You must go through the licensing board in the state where the veterinarian practices. To find vet board web sites, read board procedures, and download complaint forms (where applicable) to begin the complaint process, go to State Veterinary Boards
To write, call, fax, or email your state board to obtain information on a history of complaints, investigations, or disciplinary actions against a vet, or to request complaint forms, go to Contact Your State Board
For a partial list of veterinary board web sites in other countries, go to International Veterinary Boards
No. Complaints must be filed by the animal's owner/guardian. We occasionally monitor ongoing cases to check the status of an investigation, but we cannot file on your behalf.

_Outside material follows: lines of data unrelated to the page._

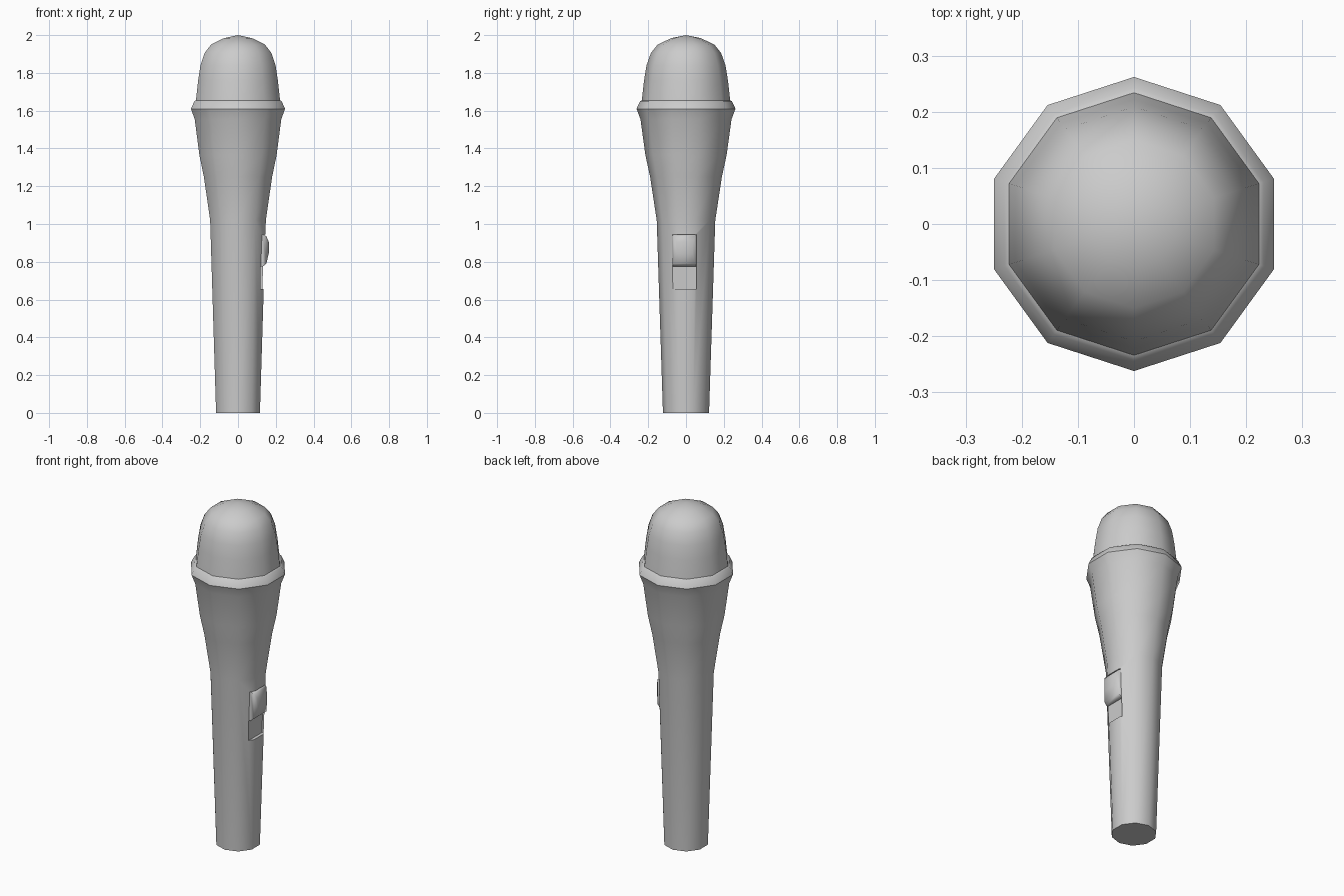
import bpy, bmesh, math

if "Cube" in bpy.data.objects:
    bpy.data.objects.remove(bpy.data.objects["Cube"])

SIDES = 10


def make_object(name, bm):
    bmesh.ops.recalc_face_normals(bm, faces=bm.faces[:])
    mesh = bpy.data.meshes.new(name)
    bm.to_mesh(mesh)
    bm.free()
    ob = bpy.data.objects.new(name, mesh)
    bpy.context.collection.objects.link(ob)
    return ob


def bridge(bm, a, b):
    n = len(a)
    for i in range(n):
        bm.faces.new((a[i], a[(i + 1) % n], b[(i + 1) % n], b[i]))


def lathe(name, profile, tip=None):
    bm = bmesh.new()
    rings = []
    for r, z in profile:
        angles = [math.radians(90 + 360 * i / SIDES) for i in range(SIDES)]
        rings.append([bm.verts.new((r * math.cos(a), r * math.sin(a), z)) for a in angles])
    for a, b in zip(rings, rings[1:]):
        bridge(bm, a, b)
    bm.faces.new(rings[0])
    if tip:
        top = bm.verts.new((0, 0, tip))
        for i in range(SIDES):
            bm.faces.new((rings[-1][i], rings[-1][(i + 1) % SIDES], top))
    else:
        bm.faces.new(rings[-1])
    return make_object(name, bm)


def extrude_y(name, outline, y0, y1):
    bm = bmesh.new()
    a, b = [[bm.verts.new((x, y, z)) for x, z in outline] for y in (y0, y1)]
    bridge(bm, a, b)
    bm.faces.new(a)
    bm.faces.new(b)
    return make_object(name, bm)


def smooth(ob, angle):
    bpy.ops.object.select_all(action='DESELECT')
    ob.select_set(True)
    bpy.context.view_layer.objects.active = ob
    bpy.ops.object.shade_smooth_by_angle(angle=math.radians(angle))


# Body: handle, flared neck, collar and domed head in one turned shape
body = lathe("microphone_body", [
    (0.122, 0), (0.155, 1.02), (0.19, 1.25), (0.215, 1.365), (0.241, 1.555),
    (0.262, 1.61), (0.243, 1.65), (0.234, 1.655), (0.222, 1.76), (0.209, 1.84),
    (0.186, 1.905), (0.15, 1.95), (0.078, 1.984)], tip=2.0)

# Switch slot cut into the +x facet
cutter = extrude_y("slot_cutter", [(0.118, 0.655), (0.3, 0.655), (0.3, 0.945), (0.124, 0.945)],
                   -0.072, 0.055)
cutter.hide_render = True
cutter.hide_viewport = True
cut = body.modifiers.new("slot", 'BOOLEAN')
cut.operation = 'DIFFERENCE'
cut.solver = 'EXACT'
cut.object = cutter
smooth(body, 40)
bpy.context.view_layer.objects.active = body
bpy.ops.object.modifier_move_to_index(modifier="slot", index=0)

# Switch button: stacked rectangles narrowing outward, (x, y0, y1, z0, z1)
bm = bmesh.new()
loops = []
for x, y0, y1, z0, z1 in [(0.11, -0.072, 0.055, 0.775, 0.945),
                          (0.132, -0.072, 0.055, 0.775, 0.945),
                          (0.15, -0.066, 0.05, 0.79, 0.936),
                          (0.163, -0.049, 0.036, 0.845, 0.905)]:
    loops.append([bm.verts.new((x, y, z)) for y, z in
                  ((y0, z0), (y1, z0), (y1, z1), (y0, z1))])
for a, b in zip(loops, loops[1:]):
    bridge(bm, a, b)
bm.faces.new(loops[0])
bm.faces.new(loops[-1])
smooth(make_object("switch_button", bm), 50)
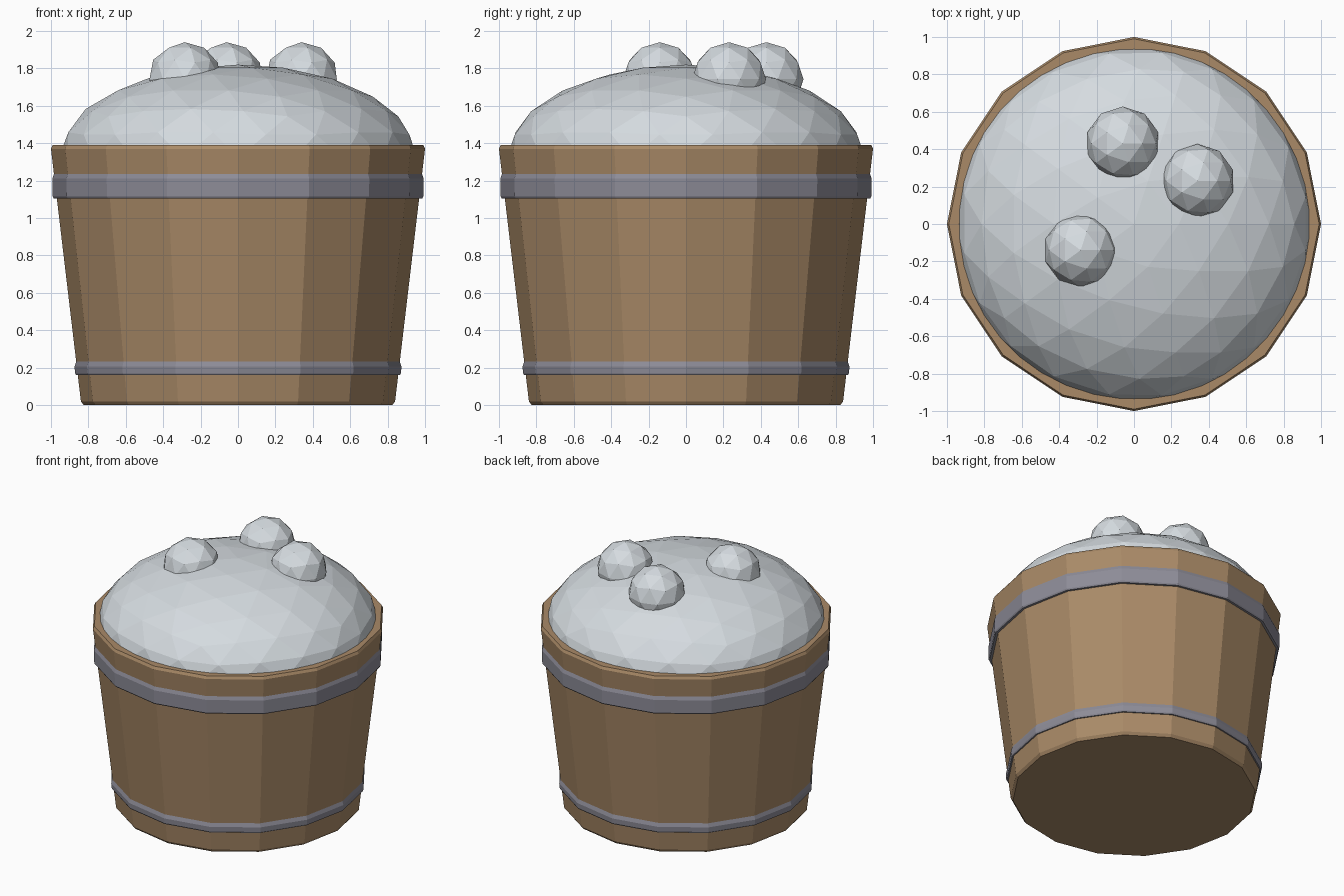
import bpy
import bmesh
from math import cos, sin, tau

cube = bpy.data.objects.get("Cube")
if cube:
    bpy.data.objects.remove(cube, do_unlink=True)

SIDES = 16


def make_material(name, color):
    mat = bpy.data.materials.new(name)
    mat.use_nodes = True
    mat.diffuse_color = (*color, 1)
    bsdf = next(n for n in mat.node_tree.nodes if n.type == 'BSDF_PRINCIPLED')
    bsdf.inputs["Base Color"].default_value = (*color, 1)
    return mat


wood = make_material("warm wood", (0.40, 0.255, 0.137))
metal = make_material("grey metal", (0.27, 0.265, 0.315))
foam = make_material("pale foam", (0.665, 0.71, 0.745))


def add_object(name, bm, mat):
    bmesh.ops.recalc_face_normals(bm, faces=bm.faces)
    mesh = bpy.data.meshes.new(name)
    bm.to_mesh(mesh)
    bm.free()
    mesh.materials.append(mat)
    obj = bpy.data.objects.new(name, mesh)
    bpy.context.collection.objects.link(obj)
    return obj


def lathe(name, profile, mat, closed):
    """Turn a (radius, height) profile; closed loops make rings, open ones get end caps."""
    bm = bmesh.new()
    rings = [[bm.verts.new((r * cos(tau * i / SIDES), r * sin(tau * i / SIDES), z))
              for i in range(SIDES)] for r, z in profile]
    pairs = list(zip(rings, rings[1:]))
    if closed:
        pairs.append((rings[-1], rings[0]))
    else:
        bm.faces.new(rings[0])
        bm.faces.new(rings[-1])
    for a, b in pairs:
        for i in range(SIDES):
            j = (i + 1) % SIDES
            bm.faces.new((a[i], a[j], b[j], b[i]))
    return add_object(name, bm, mat)


def ball(name, center, size, detail, mat):
    bm = bmesh.new()
    bmesh.ops.create_icosphere(bm, subdivisions=detail, radius=1)
    bmesh.ops.scale(bm, vec=size, verts=bm.verts)
    obj = add_object(name, bm, mat)
    obj.location = center
    return obj


# Tapered wooden tub with softened rims and a hollow inside
lathe("tub", [(0.825, 0), (0.84, 0.02), (1.0, 1.37), (0.99, 1.39),
              (0.935, 1.39), (0.925, 1.37), (0.80, 0.1)], wood, False)

# Metal hoops
lathe("upper_hoop", [(0.95, 1.105), (0.985, 1.105), (0.991, 1.115),
                     (0.993, 1.21), (0.984, 1.235), (0.95, 1.235)], metal, True)
lathe("lower_hoop", [(0.84, 0.16), (0.866, 0.16), (0.871, 0.17),
                     (0.874, 0.205), (0.864, 0.235), (0.84, 0.235)], metal, True)

# Foam heap with three bubbles on top
ball("foam_dome", (0, 0, 1.32), (0.958, 0.958, 0.5), 3, foam)
for name, x, y in (("back_bubble", -0.06, 0.43),
                   ("left_bubble", 0.34, 0.23),
                   ("front_bubble", -0.285, -0.14)):
    ball(name, (x, y, 1.742), (0.198, 0.198, 0.198), 2, foam)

For legal reasons, we will not post third-person accounts regarding what happened in your particular circumstance. The original material on this site regarding Suki's Story, for example, is told by Suki's guardian (the owner of this site) and can be verified by evidence, patient chart, invoices, lab work, and the vet's written statement to investigators. Without being able to verify the events, the site cannot be responsible for telling your story. However, if you create a tribute site for your pet, please send your link to My Story and we will be happy to link to your site.
For more details, see Guidelines and Disclaimers.
The same places that animal guardians go -- to your state licensing board to file a complaint. You may also have recourse with the EEOC if your problems have to do with your employer's treatment of you and not the animals. For animal abuse, some vet techs have enlisted the help of local humane societies or other animal advocates in their area. If possible, try to obtain as much documentation as you can of any animal abuse, fraudulent activity, and potential violations of vet board statutes of standard of care. Consult with an attorney or law enforcement in your state to see what can be done.
If you live in Maryland, check out The Toonces Project. They are gathering accounts from veterinary technicians who have witnessed acts of veterinary malpractice, negligence, and abuse.
This site is not about revenge. It's about accountability. Animal guardians who have lost their pets to negligence, incompetence, or malpractice are not frivolously looking for someone to blame. Nor are they unstable, vindictive, crazy, liars, or any number of names that guardians have been subjected to by the vets themselves, the vet's family, friends, staff and techs, and peripheral veterinary business associates like groomers and breeders who have a vested financial interest in protecting even the most incompetent and negligent vets.
Likewise, veterinary technicians and others who work in that profession and who report veterinary abuse are not "disgruntled" employees out to get vets. They are brave and ethical people who could not look the other way like so many others do. Almost everyone associated with creating, maintaining, or contributing to this site is an animal guardian who has ethical, skilled, competent veterinarians caring for their pets on a regular basis. Those of us with pets will always have vets in our lives, and are grateful for the ones who abide by the ethics, rules, and oath of their profession.
Not so long ago, hardly anyone suspected nannies, babysitters, day care personnel, teachers, coaches, or priests of child molestation or abuse. How could they? Anyone who works with children must love them, right? Wrong. Thanks to education, awareness, enforcement, victims' rights groups, and media coverage, most parents are aware of potential hazards and have learned how to assess and monitor who is taking care of their children. Also, few parents would casually drop their babies off like dry cleaning, and yet animal guardians leave their furry family members--who are as defenseless as babies--with veterinarians that they assume are all alike. They aren't. Assuming that any vet is as good as any other is one of the biggest mistakes you can make. Veterinarians require screening, monitoring, and a system of checks and balances that is unfortunately up to you, the guardian, because you cannot depend on the licensing board or legal system to protect you if something goes wrong.
And not all animal doctors love animals any more than all people doctors love people.
Victims of veterinary incompetence, negligence, or malpractice have fewer options and legal recourse than those dealing with other professions. Animals have very little worth in society alive, much less dead. On top of that, veterinarians are rarely held accountable by their professional associations and licensing boards.
As the public becomes more aware, and more animal guardians file complaints and civil actions in order to hold vets accountable, then hopefully we will all be safer. Until then, it is up to us as guardians to do everything possible to protect our pets.
Fortunately, the media is slowly discovering, and covering, this very real and very serious problem. But much more needs to be done, with the goal being that the public will be as aware of the problems within the veterinary profession as they are about similar problems in almost every other profession. Raising awareness will increase the level of protection for companion animals everywhere.
Why did you start this site?
I started this in memory and honor of my wonderful cat Suki, who was horribly mistreated by Edward J. Nichols, Crestway Animal Clinic, San Antonio. Read Suki's Story.